  • Creator: Rowlandson, Thomas, 1756-1827, artist.
  • Title: [An architectural inspection] [drawing].
  • Created: [England,[180-?]

Catalog Record & Digital Collection

Drawings R79 no. 12 Box D145

Acquired August 2007

Pitter and Slipper, lacemen and embroiderers…

Pitter and Slipper, lacemen and embroiderers : No. 39 Strand, London : an elegant assortment of foiles, foil, shapes , &c.

[London, not before 1792?]

File 66 792 P688

A design for a trade card, with text in manuscript. 1 drawing on laid paper : pen, ink and watercolor ; 10 x 7 cm.

Pitter and Slipper, lacemen...On the verso are notes, presumably to the engraver of the plate being commissioned?

Detail of versoSubjects (Library of Congress): Lace industry–England–London.

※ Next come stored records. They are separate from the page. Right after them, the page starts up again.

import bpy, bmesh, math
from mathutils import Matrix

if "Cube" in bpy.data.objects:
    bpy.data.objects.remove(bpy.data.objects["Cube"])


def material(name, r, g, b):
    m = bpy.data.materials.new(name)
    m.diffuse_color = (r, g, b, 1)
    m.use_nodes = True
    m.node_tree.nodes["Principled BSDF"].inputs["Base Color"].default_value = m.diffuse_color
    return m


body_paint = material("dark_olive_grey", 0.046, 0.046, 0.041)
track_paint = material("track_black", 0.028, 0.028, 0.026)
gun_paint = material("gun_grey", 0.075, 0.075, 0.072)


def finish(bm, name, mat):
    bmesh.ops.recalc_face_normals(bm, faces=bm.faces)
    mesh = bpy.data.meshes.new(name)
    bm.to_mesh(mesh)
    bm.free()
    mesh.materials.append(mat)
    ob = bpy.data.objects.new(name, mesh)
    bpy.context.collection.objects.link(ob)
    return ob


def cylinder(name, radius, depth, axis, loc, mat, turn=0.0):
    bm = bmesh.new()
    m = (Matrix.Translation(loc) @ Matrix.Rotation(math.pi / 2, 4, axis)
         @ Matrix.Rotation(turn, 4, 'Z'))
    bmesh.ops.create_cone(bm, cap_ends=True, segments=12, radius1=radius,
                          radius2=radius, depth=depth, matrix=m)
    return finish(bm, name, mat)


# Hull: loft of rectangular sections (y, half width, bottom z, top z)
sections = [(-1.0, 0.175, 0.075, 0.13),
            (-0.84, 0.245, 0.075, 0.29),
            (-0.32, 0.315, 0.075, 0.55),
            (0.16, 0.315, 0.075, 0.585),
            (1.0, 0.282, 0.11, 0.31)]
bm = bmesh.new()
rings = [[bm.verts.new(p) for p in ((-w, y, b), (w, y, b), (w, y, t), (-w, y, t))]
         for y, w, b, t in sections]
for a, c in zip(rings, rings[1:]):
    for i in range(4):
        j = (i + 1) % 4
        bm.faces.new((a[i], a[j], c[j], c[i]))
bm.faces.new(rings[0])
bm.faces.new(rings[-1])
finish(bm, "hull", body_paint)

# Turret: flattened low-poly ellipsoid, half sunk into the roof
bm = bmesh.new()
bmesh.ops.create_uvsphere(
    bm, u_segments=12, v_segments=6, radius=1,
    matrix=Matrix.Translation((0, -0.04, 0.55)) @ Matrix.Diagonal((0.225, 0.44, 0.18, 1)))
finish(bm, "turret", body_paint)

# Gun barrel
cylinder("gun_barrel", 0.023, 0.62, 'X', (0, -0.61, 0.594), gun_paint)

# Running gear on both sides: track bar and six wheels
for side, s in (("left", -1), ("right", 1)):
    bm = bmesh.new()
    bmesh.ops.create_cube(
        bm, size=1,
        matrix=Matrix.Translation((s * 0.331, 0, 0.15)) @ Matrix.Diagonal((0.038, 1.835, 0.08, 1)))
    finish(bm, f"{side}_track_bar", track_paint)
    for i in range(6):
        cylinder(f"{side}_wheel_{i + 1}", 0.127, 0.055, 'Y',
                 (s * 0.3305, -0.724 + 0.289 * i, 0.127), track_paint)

Lewis Walpole Library new acquisition: October, 2010